- Exercise directions
Apart from the pictures, every entry below should be repeated exactly.

- Supplied material
○ ○ ○
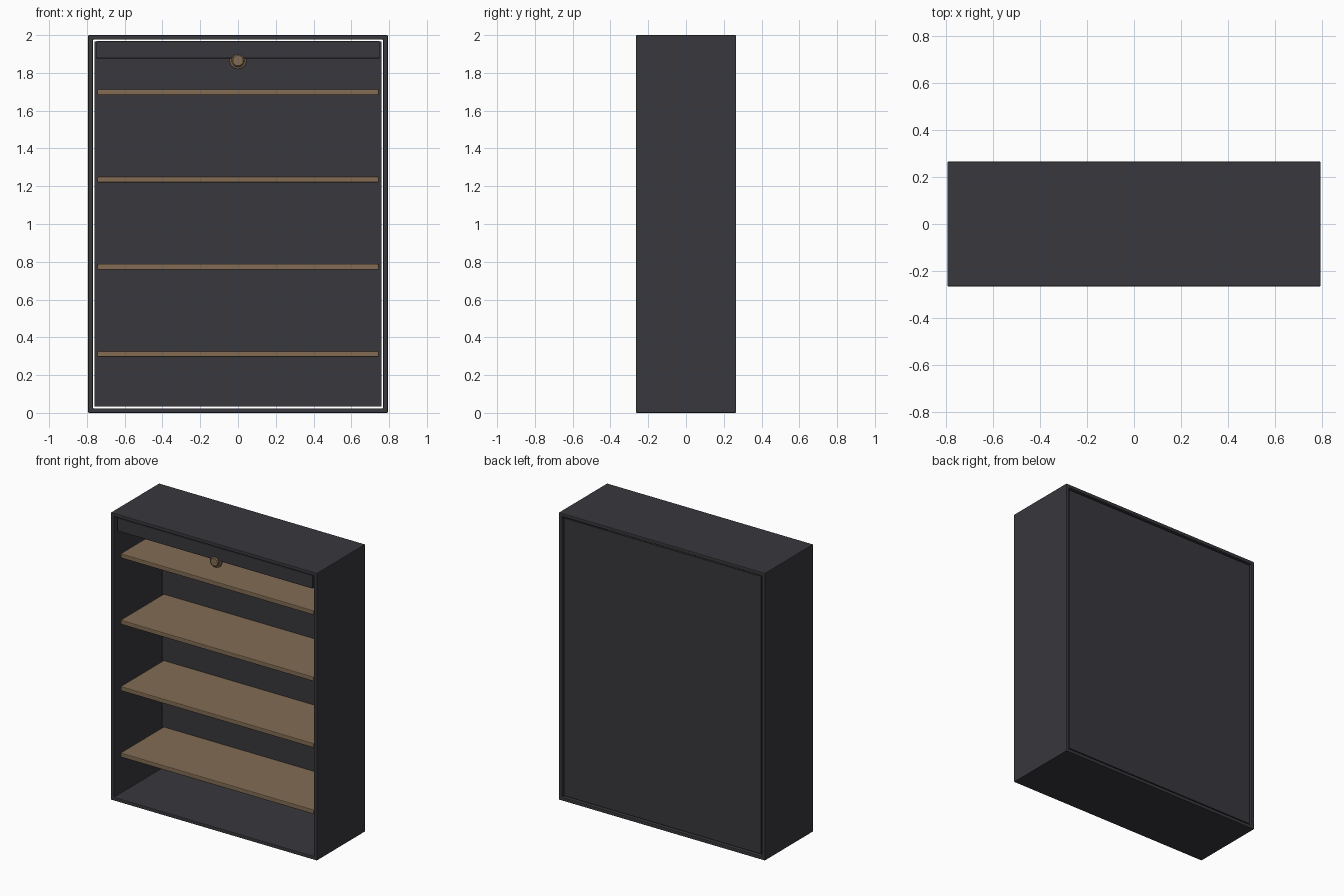
import bpy, bmesh, math
from mathutils import Matrix

if "Cube" in bpy.data.objects:
    bpy.data.objects.remove(bpy.data.objects["Cube"])


def material(name, rgb):
    m = bpy.data.materials.new(name)
    m.diffuse_color = (*rgb, 1.0)
    m.use_nodes = True
    m.node_tree.nodes["Principled BSDF"].inputs["Base Color"].default_value = m.diffuse_color
    return m


CHARCOAL = material("charcoal", (0.040, 0.040, 0.047))
WOOD = material("brown_wood", (0.225, 0.150, 0.087))


def finish(name, bm, mat, bevel=0.0):
    bmesh.ops.recalc_face_normals(bm, faces=bm.faces)
    me = bpy.data.meshes.new(name)
    bm.to_mesh(me)
    bm.free()
    me.materials.append(mat)
    ob = bpy.data.objects.new(name, me)
    bpy.context.collection.objects.link(ob)
    if bevel:
        mod = ob.modifiers.new("edge_bevel", "BEVEL")
        mod.width = bevel
        mod.segments = 2
        mod.limit_method = "ANGLE"
    return ob


def box_mesh(x, y, z):
    """Box from (min, max) ranges."""
    bm = bmesh.new()
    bmesh.ops.create_cube(bm, size=1)
    for v in bm.verts:
        v.co = [r[0] if c < 0 else r[1] for c, r in zip(v.co, (x, y, z))]
    return bm


# cabinet carcass: an open frame, front and back faces inset and joined through
W, D, H, T = 0.793, 0.265, 2.0, 0.034
bm = box_mesh((-W, W), (-D, D), (0, H))
ends = [f for f in bm.faces if abs(f.normal.y) > 0.9]
bmesh.ops.inset_individual(bm, faces=ends, thickness=T)
loops = [e for f in ends for e in f.edges]
bmesh.ops.delete(bm, geom=ends, context="FACES_ONLY")
bmesh.ops.bridge_loops(bm, edges=loops)
finish("cabinet_frame", bm, CHARCOAL, 0.004)

# back panel, slightly recessed
finish("back_panel", box_mesh((-W + T, W - T), (0.246, 0.257), (T, H - T)), CHARCOAL)

# four shelves
for i in range(4):
    top = 0.327 + 0.462 * i
    finish(f"shelf_{i + 1}",
           box_mesh((-0.744, 0.744), (-0.23, 0.246), (top - 0.031, top)),
           WOOD, 0.005)

# top rail
finish("top_rail", box_mesh((-0.753, 0.753), (-0.255, -0.225), (1.877, 1.968)),
       CHARCOAL, 0.004)

# stepped round knob under the rail, lathed about the y axis
profile = [(0.0, -0.264), (0.027, -0.264), (0.033, -0.259), (0.034, -0.252),
           (0.044, -0.248), (0.046, -0.240), (0.042, -0.228), (0.0, -0.226)]
bm = bmesh.new()
verts = [bm.verts.new((r, y, 0)) for r, y in profile]
edges = [bm.edges.new(p) for p in zip(verts, verts[1:])]
bmesh.ops.spin(bm, geom=verts + edges, cent=(0, 0, 0), axis=(0, 1, 0),
               angle=2 * math.pi, steps=24)
bmesh.ops.remove_doubles(bm, verts=bm.verts, dist=1e-5)
bmesh.ops.transform(bm, matrix=Matrix.Translation((0, 0, 1.865)), verts=bm.verts)
knob = finish("knob", bm, WOOD)
bpy.context.view_layer.objects.active = knob
knob.select_set(True)
bpy.ops.object.shade_smooth_by_angle(angle=math.radians(35))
○ ○ ○
- Exercise response
import bpy, bmesh, math
from mathutils import Matrix

if "Cube" in bpy.data.objects:
    bpy.data.objects.remove(bpy.data.objects["Cube"])


def material(name, rgb):
    m = bpy.data.materials.new(name)
    m.diffuse_color = (*rgb, 1.0)
    m.use_nodes = True
    m.node_tree.nodes["Principled BSDF"].inputs["Base Color"].default_value = m.diffuse_color
    return m


CHARCOAL = material("charcoal", (0.040, 0.040, 0.047))
WOOD = material("brown_wood", (0.225, 0.150, 0.087))


def finish(name, bm, mat, bevel=0.0):
    bmesh.ops.recalc_face_normals(bm, faces=bm.faces)
    me = bpy.data.meshes.new(name)
    bm.to_mesh(me)
    bm.free()
    me.materials.append(mat)
    ob = bpy.data.objects.new(name, me)
    bpy.context.collection.objects.link(ob)
    if bevel:
        mod = ob.modifiers.new("edge_bevel", "BEVEL")
        mod.width = bevel
        mod.segments = 2
        mod.limit_method = "ANGLE"
    return ob


def box_mesh(x, y, z):
    """Box from (min, max) ranges."""
    bm = bmesh.new()
    bmesh.ops.create_cube(bm, size=1)
    for v in bm.verts:
        v.co = [r[0] if c < 0 else r[1] for c, r in zip(v.co, (x, y, z))]
    return bm


# cabinet carcass: an open frame, front and back faces inset and joined through
W, D, H, T = 0.793, 0.265, 2.0, 0.034
bm = box_mesh((-W, W), (-D, D), (0, H))
ends = [f for f in bm.faces if abs(f.normal.y) > 0.9]
bmesh.ops.inset_individual(bm, faces=ends, thickness=T)
loops = [e for f in ends for e in f.edges]
bmesh.ops.delete(bm, geom=ends, context="FACES_ONLY")
bmesh.ops.bridge_loops(bm, edges=loops)
finish("cabinet_frame", bm, CHARCOAL, 0.004)

# back panel, slightly recessed
finish("back_panel", box_mesh((-W + T, W - T), (0.246, 0.257), (T, H - T)), CHARCOAL)

# four shelves
for i in range(4):
    top = 0.327 + 0.462 * i
    finish(f"shelf_{i + 1}",
           box_mesh((-0.744, 0.744), (-0.23, 0.246), (top - 0.031, top)),
           WOOD, 0.005)

# top rail
finish("top_rail", box_mesh((-0.753, 0.753), (-0.255, -0.225), (1.877, 1.968)),
       CHARCOAL, 0.004)

# stepped round knob under the rail, lathed about the y axis
profile = [(0.0, -0.264), (0.027, -0.264), (0.033, -0.259), (0.034, -0.252),
           (0.044, -0.248), (0.046, -0.240), (0.042, -0.228), (0.0, -0.226)]
bm = bmesh.new()
verts = [bm.verts.new((r, y, 0)) for r, y in profile]
edges = [bm.edges.new(p) for p in zip(verts, verts[1:])]
bmesh.ops.spin(bm, geom=verts + edges, cent=(0, 0, 0), axis=(0, 1, 0),
               angle=2 * math.pi, steps=24)
bmesh.ops.remove_doubles(bm, verts=bm.verts, dist=1e-5)
bmesh.ops.transform(bm, matrix=Matrix.Translation((0, 0, 1.865)), verts=bm.verts)
knob = finish("knob", bm, WOOD)
bpy.context.view_layer.objects.active = knob
knob.select_set(True)
bpy.ops.object.shade_smooth_by_angle(angle=math.radians(35))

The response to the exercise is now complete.